The Mudcat Café TM
Thread #46310 Message #3889398
Posted By: Brian Peters
20-Nov-17 - 05:08 AM
Thread Name: Origin: Saint James Infirmary Blues
Subject: RE: Origin: Saint James Infirmary Blues
"what exactly are the consequences of this bloke ever having come across an American version of the Unfortunate Rake"
Perhaps this comment is a timely reminder that when a bunch of specialists get to discussing fine details, then the overall picture may be obscured. I still like to think of Mudcat as a resource for the curious, so, to briefly answer your question:
It's been accepted wisdom for many years in the folk revival that an English song called 'The Unfortunate Rake' was the precursor of 'St James Infirmary' partly because of the funeral arrangements with six pall bearers etc, but also because there were thought to be versions of the English song set in 'St James' Hospital'.
More recently, some researchers like Karen here have disputed this, on the grounds that no English versions of the song actually mention 'St James Hospital', a line that seems to been interpolated into the song by Bert Lloyd, from an Appalachian version.
There is a single Irish version (Tom Lenihan's) that does include the 'St James' line. But this was collected after the Louis Armstrong recording had become a hit, so the possibility arises that 'St James' went into the Irish version from America, not the other way round. There are plenty of examples of traditional singers being influenced by commercial recordings, but in this case there are strong reasons (as Jim and I have explained) to believe otherwise.
I don't know whether or not this will convince you that it's a matter of great import when the rest of the world is falling apart around our ears, but to those of us interested in this kind of stuff it certainly is.
"Not knowing a lot about music. I never really understood about how the Streets of Laredo related in any way to St James's Infirmary."
In many ways you'd regard them as different songs, but the basic plot is that someone has died and a funeral is being arranged. Then compare:
Get six jolly cowboys to carry my coffin,
Get six pretty maidens to bear up my pall
Get six gamblers to carry my coffin
Six chorus girls to sing me a song
Too close to be coincidental, I would think. Then you have less well-known versions of the cowboy song that include the line: 'As I passed by Tom Sherman's bar room', which chimes with 'old Joe's bar-room'.
Just because it's a great recording, here's Tom Sherman's bar-room.

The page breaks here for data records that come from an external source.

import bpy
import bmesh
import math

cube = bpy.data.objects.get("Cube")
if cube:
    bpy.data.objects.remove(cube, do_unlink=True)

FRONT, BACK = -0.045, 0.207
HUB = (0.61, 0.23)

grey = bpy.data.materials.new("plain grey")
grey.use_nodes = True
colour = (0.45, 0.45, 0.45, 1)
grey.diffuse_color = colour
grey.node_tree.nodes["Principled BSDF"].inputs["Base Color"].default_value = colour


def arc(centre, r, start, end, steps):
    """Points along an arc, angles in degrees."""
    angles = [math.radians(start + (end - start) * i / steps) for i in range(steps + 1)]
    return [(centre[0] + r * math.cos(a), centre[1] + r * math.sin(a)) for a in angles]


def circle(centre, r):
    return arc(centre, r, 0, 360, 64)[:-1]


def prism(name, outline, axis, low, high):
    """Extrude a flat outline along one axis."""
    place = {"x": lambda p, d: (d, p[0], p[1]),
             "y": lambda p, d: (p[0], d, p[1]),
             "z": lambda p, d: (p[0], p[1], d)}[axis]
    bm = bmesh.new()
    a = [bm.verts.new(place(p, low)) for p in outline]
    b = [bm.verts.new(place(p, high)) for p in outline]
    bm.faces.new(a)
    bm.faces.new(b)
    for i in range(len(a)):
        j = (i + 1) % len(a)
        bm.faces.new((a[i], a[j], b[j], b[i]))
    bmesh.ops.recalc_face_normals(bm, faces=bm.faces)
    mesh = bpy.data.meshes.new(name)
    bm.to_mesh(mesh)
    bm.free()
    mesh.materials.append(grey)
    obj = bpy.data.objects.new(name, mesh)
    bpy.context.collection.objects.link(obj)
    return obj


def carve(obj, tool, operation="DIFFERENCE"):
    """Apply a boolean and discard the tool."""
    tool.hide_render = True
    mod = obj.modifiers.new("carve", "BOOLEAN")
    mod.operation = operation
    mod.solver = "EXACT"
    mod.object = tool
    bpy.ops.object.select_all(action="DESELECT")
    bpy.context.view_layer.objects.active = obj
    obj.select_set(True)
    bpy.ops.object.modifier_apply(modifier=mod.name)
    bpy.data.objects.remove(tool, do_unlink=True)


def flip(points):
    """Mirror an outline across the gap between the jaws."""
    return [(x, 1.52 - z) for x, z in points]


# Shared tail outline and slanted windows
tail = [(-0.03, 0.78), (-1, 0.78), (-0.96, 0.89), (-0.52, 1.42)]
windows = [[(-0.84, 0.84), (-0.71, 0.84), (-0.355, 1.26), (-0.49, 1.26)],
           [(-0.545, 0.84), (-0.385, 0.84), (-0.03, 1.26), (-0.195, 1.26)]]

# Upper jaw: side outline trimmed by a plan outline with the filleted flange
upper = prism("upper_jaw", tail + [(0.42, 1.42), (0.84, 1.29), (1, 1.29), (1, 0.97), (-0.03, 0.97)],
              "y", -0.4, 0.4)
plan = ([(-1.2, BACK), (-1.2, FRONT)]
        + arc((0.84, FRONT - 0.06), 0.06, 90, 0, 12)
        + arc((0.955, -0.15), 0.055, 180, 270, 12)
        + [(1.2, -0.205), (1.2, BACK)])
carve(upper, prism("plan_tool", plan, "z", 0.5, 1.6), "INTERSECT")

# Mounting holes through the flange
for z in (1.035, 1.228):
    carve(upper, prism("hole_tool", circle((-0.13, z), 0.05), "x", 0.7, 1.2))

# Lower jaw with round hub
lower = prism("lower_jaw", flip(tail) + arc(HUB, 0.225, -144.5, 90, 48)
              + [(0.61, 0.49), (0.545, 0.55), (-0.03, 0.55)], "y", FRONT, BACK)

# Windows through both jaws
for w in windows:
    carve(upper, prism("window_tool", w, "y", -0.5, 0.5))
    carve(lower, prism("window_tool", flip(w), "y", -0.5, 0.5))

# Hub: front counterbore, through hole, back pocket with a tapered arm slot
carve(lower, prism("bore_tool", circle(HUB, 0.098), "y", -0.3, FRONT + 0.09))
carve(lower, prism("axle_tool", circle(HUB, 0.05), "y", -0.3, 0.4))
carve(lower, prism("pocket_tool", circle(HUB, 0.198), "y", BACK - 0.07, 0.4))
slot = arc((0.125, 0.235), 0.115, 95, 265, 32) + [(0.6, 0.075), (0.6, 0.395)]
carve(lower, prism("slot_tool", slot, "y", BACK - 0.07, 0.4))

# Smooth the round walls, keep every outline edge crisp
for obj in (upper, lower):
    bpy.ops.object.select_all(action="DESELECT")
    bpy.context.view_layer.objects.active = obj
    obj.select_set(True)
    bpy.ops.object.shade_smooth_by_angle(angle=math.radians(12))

And, again because it's a wonderful performance that deserves its own blue clicky, here's Iron Head Baker's version, which includes verses that look like they belong to English, cowboy and jazz versions.
It's not easy to determine the exact sequence of events, but the three songs are very clearly entangled.